halt these programs before they can hurt your computer.
Install a good anti-spyware
program. These days, hackers are not just interested in
vandalizing, they want to make money from information they
might obtain from your computer. Social Security Numbers and
other personally identifiable information have street value
and can be useful in identity theft schemes. Programs exist
that can steal key strokes, revealing passwords or sites that
you visit. A good anti-spyware program can identify this
activity and notify you so you can block any information from
Keep up to date on the latest
internet and security threats
What is Phishing?
The FDIC, in their March 13,
2004 document, "Guidance on Safeguarding Customers
Against E-Mail and Internet-Related Fraudulent Schemes"
describes Phishing as follows:
"Phishing involves the use
of seemingly legitimate e-mail messages and internet Web sites
to deceive consumers into disclosing sensitive information,
such as bank account information, Social Security numbers,
credit card numbers, passwords, and personal identification
numbers (PINS). The perpetrator of the fraudulent e-mail
message may use various means to convince the recipient that
the message is legitimate and from a trusted source with which
the recipient has an established relationship, such as a bank.
Techniques such as a false "from" address or the use
of seemingly legitimate bank logos, Web links and graphics may
be used to mislead e-mail recipients."
In most cases, as in the scheme
at hand, a link in the e-mail directs the recipient to a
fraudulent site that requests that the recipient
"validate" or "update" their
financial or personal information. Often, the fraudulent
website looks authentic. However, consumers may notice that
the URL is slightly different.
Please read the current
discussions before the House of Representatives Subcommittee
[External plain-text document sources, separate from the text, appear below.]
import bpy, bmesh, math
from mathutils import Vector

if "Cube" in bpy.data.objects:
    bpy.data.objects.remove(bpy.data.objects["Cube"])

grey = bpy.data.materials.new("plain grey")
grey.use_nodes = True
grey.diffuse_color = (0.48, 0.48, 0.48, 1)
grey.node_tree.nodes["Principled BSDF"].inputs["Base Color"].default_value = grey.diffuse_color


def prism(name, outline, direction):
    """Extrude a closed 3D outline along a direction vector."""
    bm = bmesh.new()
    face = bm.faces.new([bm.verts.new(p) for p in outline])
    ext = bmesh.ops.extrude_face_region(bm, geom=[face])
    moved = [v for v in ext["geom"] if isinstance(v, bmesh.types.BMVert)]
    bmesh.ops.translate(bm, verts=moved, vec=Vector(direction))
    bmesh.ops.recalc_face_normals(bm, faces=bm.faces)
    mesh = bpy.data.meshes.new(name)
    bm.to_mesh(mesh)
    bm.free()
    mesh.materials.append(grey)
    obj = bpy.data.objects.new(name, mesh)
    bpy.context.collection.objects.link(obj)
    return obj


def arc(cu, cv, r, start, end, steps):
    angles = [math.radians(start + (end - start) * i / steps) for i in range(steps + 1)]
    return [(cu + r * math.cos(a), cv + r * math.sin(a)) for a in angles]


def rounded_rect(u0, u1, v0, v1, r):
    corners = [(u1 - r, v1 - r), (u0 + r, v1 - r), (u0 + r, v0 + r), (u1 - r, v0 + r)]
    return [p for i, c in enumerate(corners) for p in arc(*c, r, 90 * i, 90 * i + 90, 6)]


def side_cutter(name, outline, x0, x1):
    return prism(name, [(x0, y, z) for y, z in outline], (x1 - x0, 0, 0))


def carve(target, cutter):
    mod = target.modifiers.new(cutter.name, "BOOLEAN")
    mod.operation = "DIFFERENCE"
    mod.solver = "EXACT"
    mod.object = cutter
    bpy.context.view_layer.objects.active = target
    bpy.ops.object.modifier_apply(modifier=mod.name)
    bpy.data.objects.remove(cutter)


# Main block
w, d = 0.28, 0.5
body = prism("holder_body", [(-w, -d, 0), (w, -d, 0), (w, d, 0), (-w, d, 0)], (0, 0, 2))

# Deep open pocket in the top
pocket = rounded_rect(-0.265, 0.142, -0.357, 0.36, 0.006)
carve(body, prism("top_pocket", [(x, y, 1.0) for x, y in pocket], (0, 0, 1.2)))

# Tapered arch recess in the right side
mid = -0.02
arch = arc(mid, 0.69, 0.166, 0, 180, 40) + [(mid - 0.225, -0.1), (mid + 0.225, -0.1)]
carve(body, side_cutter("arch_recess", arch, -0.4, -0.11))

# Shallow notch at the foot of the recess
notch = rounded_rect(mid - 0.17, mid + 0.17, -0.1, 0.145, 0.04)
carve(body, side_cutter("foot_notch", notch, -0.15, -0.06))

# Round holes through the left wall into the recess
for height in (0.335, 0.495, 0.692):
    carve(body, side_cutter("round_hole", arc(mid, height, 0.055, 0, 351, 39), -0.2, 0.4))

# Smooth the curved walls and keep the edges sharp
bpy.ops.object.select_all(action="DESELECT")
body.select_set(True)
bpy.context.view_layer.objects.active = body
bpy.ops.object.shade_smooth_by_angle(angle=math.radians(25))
on enhancing data security at www.fdic.gov/news/news/speeches/others/spmay1805.html
NEVER GIVE YOUR ACCOUNT NUMBER
OR PIN NUMBER IN RESPONSE TO AN EMAIL.